## Task objective
Each entry below must appear in the answer exactly as written.

Records from a collection
**********

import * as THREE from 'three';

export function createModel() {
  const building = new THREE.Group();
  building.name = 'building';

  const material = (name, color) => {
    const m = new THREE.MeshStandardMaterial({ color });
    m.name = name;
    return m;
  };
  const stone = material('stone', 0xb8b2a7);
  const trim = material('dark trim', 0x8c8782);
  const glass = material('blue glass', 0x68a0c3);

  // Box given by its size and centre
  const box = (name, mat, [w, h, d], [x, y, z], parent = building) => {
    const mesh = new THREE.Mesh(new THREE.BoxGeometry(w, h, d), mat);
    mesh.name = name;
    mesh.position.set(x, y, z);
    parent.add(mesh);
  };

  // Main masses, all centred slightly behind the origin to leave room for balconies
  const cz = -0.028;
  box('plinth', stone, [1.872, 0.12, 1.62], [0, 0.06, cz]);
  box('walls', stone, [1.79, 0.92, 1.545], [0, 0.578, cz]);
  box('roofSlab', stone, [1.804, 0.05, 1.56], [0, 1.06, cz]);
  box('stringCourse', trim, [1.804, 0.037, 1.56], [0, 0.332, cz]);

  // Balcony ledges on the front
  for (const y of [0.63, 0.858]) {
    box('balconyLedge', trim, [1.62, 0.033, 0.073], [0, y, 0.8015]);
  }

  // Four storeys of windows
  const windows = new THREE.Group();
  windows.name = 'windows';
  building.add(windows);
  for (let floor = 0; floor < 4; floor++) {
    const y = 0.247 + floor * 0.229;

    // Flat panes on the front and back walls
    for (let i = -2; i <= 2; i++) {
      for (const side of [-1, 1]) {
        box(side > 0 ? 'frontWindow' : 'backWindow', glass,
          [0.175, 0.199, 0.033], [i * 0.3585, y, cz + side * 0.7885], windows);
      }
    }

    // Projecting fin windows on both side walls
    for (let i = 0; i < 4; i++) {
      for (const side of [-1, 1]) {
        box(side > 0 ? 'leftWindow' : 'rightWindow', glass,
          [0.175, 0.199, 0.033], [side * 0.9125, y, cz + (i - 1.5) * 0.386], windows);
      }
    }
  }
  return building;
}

**********

## Completed exercise
import * as THREE from 'three';

export function createModel() {
  const building = new THREE.Group();
  building.name = 'building';

  const material = (name, color) => {
    const m = new THREE.MeshStandardMaterial({ color });
    m.name = name;
    return m;
  };
  const stone = material('stone', 0xb8b2a7);
  const trim = material('dark trim', 0x8c8782);
  const glass = material('blue glass', 0x68a0c3);

  // Box given by its size and centre
  const box = (name, mat, [w, h, d], [x, y, z], parent = building) => {
    const mesh = new THREE.Mesh(new THREE.BoxGeometry(w, h, d), mat);
    mesh.name = name;
    mesh.position.set(x, y, z);
    parent.add(mesh);
  };

  // Main masses, all centred slightly behind the origin to leave room for balconies
  const cz = -0.028;
  box('plinth', stone, [1.872, 0.12, 1.62], [0, 0.06, cz]);
  box('walls', stone, [1.79, 0.92, 1.545], [0, 0.578, cz]);
  box('roofSlab', stone, [1.804, 0.05, 1.56], [0, 1.06, cz]);
  box('stringCourse', trim, [1.804, 0.037, 1.56], [0, 0.332, cz]);

  // Balcony ledges on the front
  for (const y of [0.63, 0.858]) {
    box('balconyLedge', trim, [1.62, 0.033, 0.073], [0, y, 0.8015]);
  }

  // Four storeys of windows
  const windows = new THREE.Group();
  windows.name = 'windows';
  building.add(windows);
  for (let floor = 0; floor < 4; floor++) {
    const y = 0.247 + floor * 0.229;

    // Flat panes on the front and back walls
    for (let i = -2; i <= 2; i++) {
      for (const side of [-1, 1]) {
        box(side > 0 ? 'frontWindow' : 'backWindow', glass,
          [0.175, 0.199, 0.033], [i * 0.3585, y, cz + side * 0.7885], windows);
      }
    }

    // Projecting fin windows on both side walls
    for (let i = 0; i < 4; i++) {
      for (const side of [-1, 1]) {
        box(side > 0 ? 'leftWindow' : 'rightWindow', glass,
          [0.175, 0.199, 0.033], [side * 0.9125, y, cz + (i - 1.5) * 0.386], windows);
      }
    }
  }
  return building;
}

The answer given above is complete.